Irish Water Spaniel Dog Care
This active, athletic, inquisitive breed needs lots of mental and physical exertion to keep him from becoming frustrated or bored. An hour of free running or strenuous playing a day is necessary to satisfy his needs. Obedience work can also be helpful in giving him the mental challenges he enjoys. The curly coat needs brushing and combing two to three times a week, plus scissoring every few months. Like all dogs, he loses his coat periodically; however, the hairs tend to become trapped in the other hairs rather than fall off. If not combed out, they will form mats and cords.
Irish Water Spaniel Dog Health
Major concerns: CHD
Minor concerns: none
Occasionally seen: none
Suggested tests: hip
Life span: 10-12 years
Interested in the history of the Irish Water Spaniel dog breed?

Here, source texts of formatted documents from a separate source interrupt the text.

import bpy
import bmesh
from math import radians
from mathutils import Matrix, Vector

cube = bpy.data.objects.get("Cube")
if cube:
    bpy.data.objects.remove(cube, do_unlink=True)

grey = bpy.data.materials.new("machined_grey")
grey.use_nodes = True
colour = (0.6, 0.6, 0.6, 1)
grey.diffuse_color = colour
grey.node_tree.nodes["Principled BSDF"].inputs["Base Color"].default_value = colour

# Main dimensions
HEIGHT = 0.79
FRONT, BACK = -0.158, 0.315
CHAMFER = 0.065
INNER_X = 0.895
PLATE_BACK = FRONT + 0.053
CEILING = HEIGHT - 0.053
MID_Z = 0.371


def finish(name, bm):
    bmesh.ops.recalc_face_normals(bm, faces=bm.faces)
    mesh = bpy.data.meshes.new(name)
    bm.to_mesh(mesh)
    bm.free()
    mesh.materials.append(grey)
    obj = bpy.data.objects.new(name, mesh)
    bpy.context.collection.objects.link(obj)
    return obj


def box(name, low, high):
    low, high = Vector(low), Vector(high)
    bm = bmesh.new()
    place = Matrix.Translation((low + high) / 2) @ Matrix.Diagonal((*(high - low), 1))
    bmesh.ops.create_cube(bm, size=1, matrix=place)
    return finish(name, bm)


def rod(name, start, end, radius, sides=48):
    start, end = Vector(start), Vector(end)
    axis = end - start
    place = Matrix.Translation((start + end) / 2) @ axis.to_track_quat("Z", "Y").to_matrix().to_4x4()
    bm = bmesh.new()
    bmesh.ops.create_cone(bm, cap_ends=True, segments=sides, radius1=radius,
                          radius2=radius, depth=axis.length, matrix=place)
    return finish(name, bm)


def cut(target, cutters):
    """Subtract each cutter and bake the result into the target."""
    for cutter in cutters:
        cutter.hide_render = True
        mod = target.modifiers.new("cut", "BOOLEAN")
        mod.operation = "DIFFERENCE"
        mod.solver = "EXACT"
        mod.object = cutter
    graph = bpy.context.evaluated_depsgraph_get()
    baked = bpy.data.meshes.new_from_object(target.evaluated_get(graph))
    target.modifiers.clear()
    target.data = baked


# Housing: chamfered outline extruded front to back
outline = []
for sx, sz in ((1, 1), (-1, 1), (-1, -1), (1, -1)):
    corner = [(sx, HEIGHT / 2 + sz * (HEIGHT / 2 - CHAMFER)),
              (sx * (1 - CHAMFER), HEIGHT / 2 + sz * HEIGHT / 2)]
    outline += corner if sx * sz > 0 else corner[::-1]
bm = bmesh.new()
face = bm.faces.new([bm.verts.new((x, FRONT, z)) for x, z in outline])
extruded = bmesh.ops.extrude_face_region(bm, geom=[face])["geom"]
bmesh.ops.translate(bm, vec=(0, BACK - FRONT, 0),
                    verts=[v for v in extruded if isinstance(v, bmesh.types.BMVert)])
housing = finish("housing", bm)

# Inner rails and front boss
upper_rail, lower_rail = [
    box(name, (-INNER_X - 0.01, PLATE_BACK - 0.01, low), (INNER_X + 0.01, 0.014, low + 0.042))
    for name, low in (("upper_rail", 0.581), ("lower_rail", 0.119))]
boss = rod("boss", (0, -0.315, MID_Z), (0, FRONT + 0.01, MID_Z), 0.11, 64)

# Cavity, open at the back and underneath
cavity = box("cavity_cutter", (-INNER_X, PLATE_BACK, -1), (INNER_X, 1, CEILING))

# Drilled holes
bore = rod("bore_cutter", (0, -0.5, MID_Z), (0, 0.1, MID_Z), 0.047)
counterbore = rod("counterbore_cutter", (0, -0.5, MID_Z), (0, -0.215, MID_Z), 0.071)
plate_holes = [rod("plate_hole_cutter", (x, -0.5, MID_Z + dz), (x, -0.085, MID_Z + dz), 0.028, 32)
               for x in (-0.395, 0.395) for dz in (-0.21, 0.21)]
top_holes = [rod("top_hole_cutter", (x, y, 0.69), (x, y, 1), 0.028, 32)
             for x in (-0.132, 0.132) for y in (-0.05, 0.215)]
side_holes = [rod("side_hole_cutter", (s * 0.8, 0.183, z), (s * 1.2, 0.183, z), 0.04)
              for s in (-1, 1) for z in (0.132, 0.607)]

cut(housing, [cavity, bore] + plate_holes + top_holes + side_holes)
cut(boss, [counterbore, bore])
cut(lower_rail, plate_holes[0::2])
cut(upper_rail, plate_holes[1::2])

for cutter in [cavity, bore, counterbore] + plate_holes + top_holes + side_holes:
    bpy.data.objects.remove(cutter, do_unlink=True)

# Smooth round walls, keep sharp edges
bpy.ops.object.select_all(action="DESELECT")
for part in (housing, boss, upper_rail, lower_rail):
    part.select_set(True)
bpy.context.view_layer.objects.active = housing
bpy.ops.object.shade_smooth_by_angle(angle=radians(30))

The Irish water spaniel is one of the oldest and most distinctive spaniels. Dogs resembling them are depicted in manuscripts from 1,000 years ago. In the 1100s, mention is made of dogs called Shannon spaniels, rat-tail spaniels, whip-tail spaniels or Irish water spaniels. Continued references to the Irish water spaniel can be found from 1600 on. Around that time, the king of France is said to have been presented with an Irish water spaniel. Whether the breed was at one time found in different varieties or whether several similar breeds were his forebears is a matter of conjecture. What is agreed upon is that several similar spaniels existed in Ireland: the Northern Irish, Southern Irish and Tweed spaniels. The Southern Irish spaniel, also called McCarthy's Breed, is credited with being the eventual major forebear of today's dogs. In the mid-1800s, the appearance of the prolific sire Boatswain so influenced the breed that he is often credited as being the progenitor of the modern Irish water spaniel. The breed entered the show ring in both Britain and America by the late 1800s. In 1875, he was the third-most popular sporting dog. Despite his enchantingly clownish appearance and adept water-retrieving ability, the Irish water spaniel lost popularity and is only rarely seen in the show ring or found as the family pet.